### Task to complete
Reproduce, character for character, the lines below from the first through the one with "grey.diffuse_color = (0.6, 0.6, 0.6, 1)". Leave pictures out.

### Record excerpts

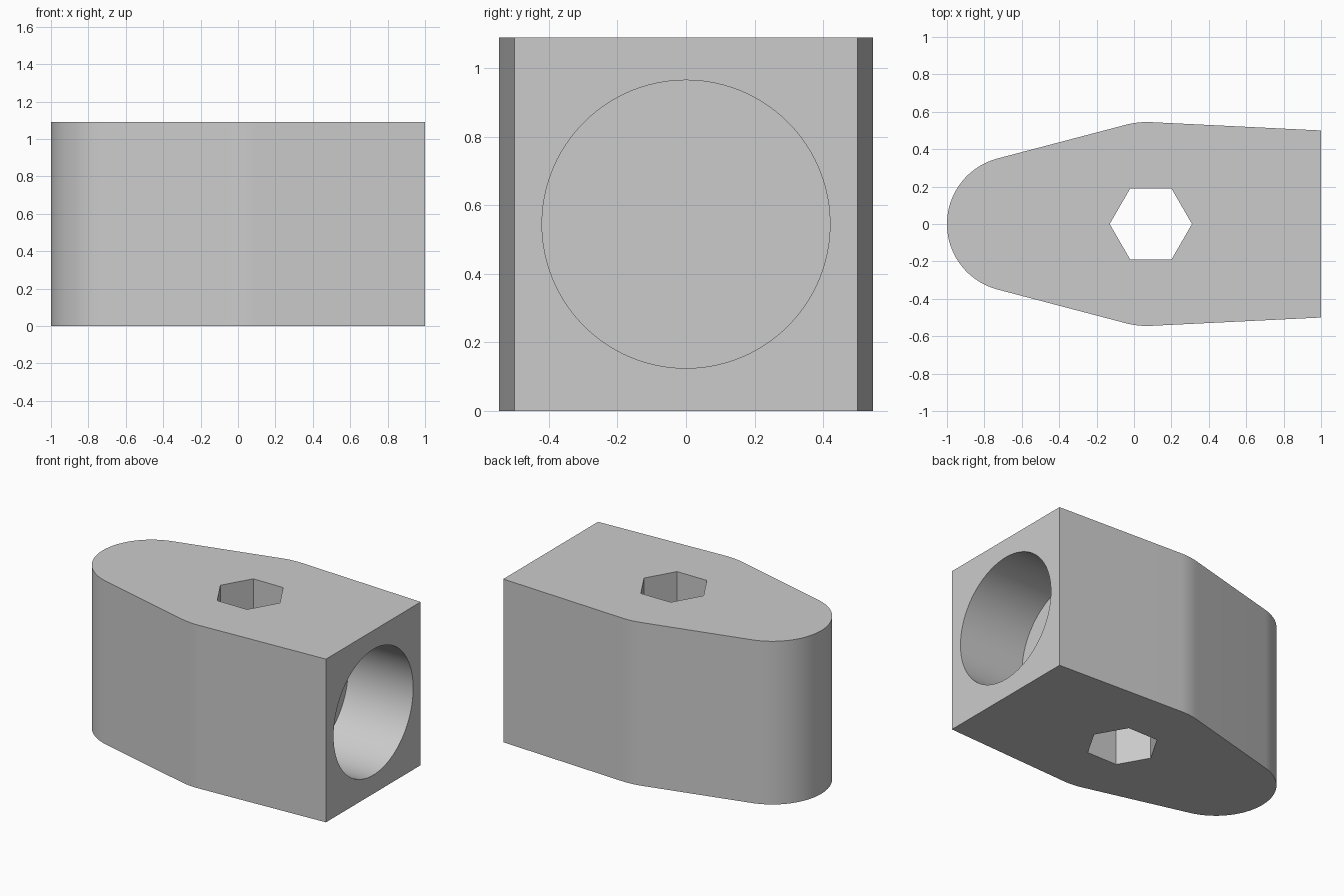
import bpy, bmesh
from math import radians, sin, cos

HEIGHT = 1.09

if "Cube" in bpy.data.objects:
    bpy.data.objects.remove(bpy.data.objects["Cube"], do_unlink=True)

grey = bpy.data.materials.new("plain grey")
grey.use_nodes = True
grey.diffuse_color = (0.6, 0.6, 0.6, 1)
grey.node_tree.nodes["Principled BSDF"].inputs["Base Color"].default_value = (0.6, 0.6, 0.6, 1)


def arc(cx, cy, r, start, end, steps):
    angles = [radians(start + (end - start) * i / steps) for i in range(steps + 1)]
    return [(cx + r * cos(a), cy + r * sin(a)) for a in angles]


def prism(name, outline, depth):
    """Extrude a closed xy outline upwards from z = 0."""
    bm = bmesh.new()
    face = bm.faces.new([bm.verts.new((x, y, 0)) for x, y in outline])
    top = bmesh.ops.extrude_face_region(bm, geom=[face])["geom"]
    bmesh.ops.translate(bm, vec=(0, 0, depth),
                        verts=[v for v in top if isinstance(v, bmesh.types.BMVert)])
    bmesh.ops.recalc_face_normals(bm, faces=bm.faces)
    mesh = bpy.data.meshes.new(name)
    bm.to_mesh(mesh)
    bm.free()
    mesh.materials.append(grey)
    obj = bpy.data.objects.new(name, mesh)
    bpy.context.collection.objects.link(obj)
    return obj


# Body: rounded nose, tapering flanks, soft shoulders, flat end
half = arc(-0.638, 0, 0.362, 180, 104.6, 24) + arc(0.07, 0.095, 0.45, 104.6, 87.2, 8) + [(1, 0.5)]
body = prism("body", half + [(x, -y) for x, y in reversed(half[1:])], HEIGHT)

# Hexagonal through hole
hex_cutter = prism("hex_hole_cutter", arc(0.09, 0, 0.22, 0, 300, 5), HEIGHT + 0.4)
hex_cutter.location.z = -0.2

# Blind round bore in the flat end
bore_cutter = prism("bore_cutter", arc(0, 0, 0.42, 0, 356.25, 95), 0.8)
bore_cutter.rotation_euler.y = radians(90)
bore_cutter.location = (0.52, 0, HEIGHT / 2)

bpy.ops.object.select_all(action="DESELECT")
body.select_set(True)
bpy.context.view_layer.objects.active = body
for cutter in (hex_cutter, bore_cutter):
    cutter.hide_render = True
    cut = body.modifiers.new(cutter.name, "BOOLEAN")
    cut.operation = "DIFFERENCE"
    cut.solver = "EXACT"
    cut.object = cutter
    bpy.ops.object.modifier_apply(modifier=cut.name)
    bpy.data.objects.remove(cutter, do_unlink=True)

bpy.ops.object.shade_smooth_by_angle(angle=radians(30))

### Problem solution
import bpy, bmesh
from math import radians, sin, cos

HEIGHT = 1.09

if "Cube" in bpy.data.objects:
    bpy.data.objects.remove(bpy.data.objects["Cube"], do_unlink=True)

grey = bpy.data.materials.new("plain grey")
grey.use_nodes = True
grey.diffuse_color = (0.6, 0.6, 0.6, 1)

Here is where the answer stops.